*Materials provided:*
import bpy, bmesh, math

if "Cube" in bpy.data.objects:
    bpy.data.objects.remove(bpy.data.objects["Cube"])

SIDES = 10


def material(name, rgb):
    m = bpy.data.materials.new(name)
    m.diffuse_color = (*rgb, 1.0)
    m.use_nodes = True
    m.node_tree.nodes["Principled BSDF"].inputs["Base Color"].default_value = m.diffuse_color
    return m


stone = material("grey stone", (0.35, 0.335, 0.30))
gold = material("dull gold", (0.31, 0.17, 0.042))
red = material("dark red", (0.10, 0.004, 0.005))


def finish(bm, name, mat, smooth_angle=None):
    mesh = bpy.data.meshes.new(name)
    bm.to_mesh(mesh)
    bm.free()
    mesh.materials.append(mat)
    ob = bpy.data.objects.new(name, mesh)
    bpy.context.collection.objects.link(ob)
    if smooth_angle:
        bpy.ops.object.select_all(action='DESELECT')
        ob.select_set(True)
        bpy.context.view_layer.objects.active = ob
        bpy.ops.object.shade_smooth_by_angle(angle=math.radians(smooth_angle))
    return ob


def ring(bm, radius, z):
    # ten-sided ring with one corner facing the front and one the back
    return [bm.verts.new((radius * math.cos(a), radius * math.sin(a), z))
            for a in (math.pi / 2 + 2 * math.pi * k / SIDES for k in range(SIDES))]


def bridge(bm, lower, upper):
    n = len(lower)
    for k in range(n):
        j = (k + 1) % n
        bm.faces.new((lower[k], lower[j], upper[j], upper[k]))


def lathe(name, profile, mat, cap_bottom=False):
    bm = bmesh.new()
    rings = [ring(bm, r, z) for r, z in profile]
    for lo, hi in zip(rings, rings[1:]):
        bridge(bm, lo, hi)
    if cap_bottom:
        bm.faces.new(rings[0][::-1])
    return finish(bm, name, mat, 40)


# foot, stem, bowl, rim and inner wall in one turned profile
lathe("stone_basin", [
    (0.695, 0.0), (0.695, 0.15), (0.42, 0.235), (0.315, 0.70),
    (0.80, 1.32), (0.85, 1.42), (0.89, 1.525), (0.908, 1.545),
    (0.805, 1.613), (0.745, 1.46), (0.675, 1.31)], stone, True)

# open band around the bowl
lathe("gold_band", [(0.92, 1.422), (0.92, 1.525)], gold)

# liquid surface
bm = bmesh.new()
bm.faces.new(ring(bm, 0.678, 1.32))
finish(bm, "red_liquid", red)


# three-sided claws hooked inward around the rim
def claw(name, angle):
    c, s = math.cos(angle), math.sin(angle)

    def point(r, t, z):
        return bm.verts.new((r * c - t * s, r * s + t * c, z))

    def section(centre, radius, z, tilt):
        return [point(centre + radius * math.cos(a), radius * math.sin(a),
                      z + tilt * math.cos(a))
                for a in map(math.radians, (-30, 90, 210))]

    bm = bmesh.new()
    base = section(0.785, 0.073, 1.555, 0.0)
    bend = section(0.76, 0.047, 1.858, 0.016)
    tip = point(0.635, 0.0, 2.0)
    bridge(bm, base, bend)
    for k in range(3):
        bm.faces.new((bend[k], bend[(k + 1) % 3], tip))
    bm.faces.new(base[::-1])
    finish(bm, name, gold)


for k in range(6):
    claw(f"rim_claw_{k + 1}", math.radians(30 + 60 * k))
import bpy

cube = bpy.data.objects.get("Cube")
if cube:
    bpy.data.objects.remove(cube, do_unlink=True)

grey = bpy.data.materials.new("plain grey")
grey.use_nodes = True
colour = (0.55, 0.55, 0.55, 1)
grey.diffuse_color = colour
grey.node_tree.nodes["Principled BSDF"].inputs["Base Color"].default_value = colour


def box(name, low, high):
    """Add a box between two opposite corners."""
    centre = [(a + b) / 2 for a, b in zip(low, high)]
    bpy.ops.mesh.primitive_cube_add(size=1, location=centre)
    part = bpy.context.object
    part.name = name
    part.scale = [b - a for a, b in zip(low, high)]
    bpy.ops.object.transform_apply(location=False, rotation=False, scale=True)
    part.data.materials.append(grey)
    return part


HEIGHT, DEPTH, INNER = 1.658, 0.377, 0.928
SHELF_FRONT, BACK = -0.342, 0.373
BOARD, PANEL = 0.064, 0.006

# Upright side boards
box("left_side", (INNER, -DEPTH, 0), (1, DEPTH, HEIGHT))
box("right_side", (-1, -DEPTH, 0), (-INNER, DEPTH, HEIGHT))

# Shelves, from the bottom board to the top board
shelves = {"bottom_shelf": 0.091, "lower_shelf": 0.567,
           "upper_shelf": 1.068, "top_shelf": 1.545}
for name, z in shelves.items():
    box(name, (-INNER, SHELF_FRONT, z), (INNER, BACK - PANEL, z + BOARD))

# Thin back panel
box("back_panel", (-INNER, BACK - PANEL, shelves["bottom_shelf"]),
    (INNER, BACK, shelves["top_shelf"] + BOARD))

*What the task requires:* Lines from the one with "HEIGHT, DEPTH, INNER = 1.658, 0.377, 0.928" through the final line of the listing above should be duplicated word for word, and nothing else included.

*Problem solution:*
HEIGHT, DEPTH, INNER = 1.658, 0.377, 0.928
SHELF_FRONT, BACK = -0.342, 0.373
BOARD, PANEL = 0.064, 0.006

# Upright side boards
box("left_side", (INNER, -DEPTH, 0), (1, DEPTH, HEIGHT))
box("right_side", (-1, -DEPTH, 0), (-INNER, DEPTH, HEIGHT))

# Shelves, from the bottom board to the top board
shelves = {"bottom_shelf": 0.091, "lower_shelf": 0.567,
           "upper_shelf": 1.068, "top_shelf": 1.545}
for name, z in shelves.items():
    box(name, (-INNER, SHELF_FRONT, z), (INNER, BACK - PANEL, z + BOARD))

# Thin back panel
box("back_panel", (-INNER, BACK - PANEL, shelves["bottom_shelf"]),
    (INNER, BACK, shelves["top_shelf"] + BOARD))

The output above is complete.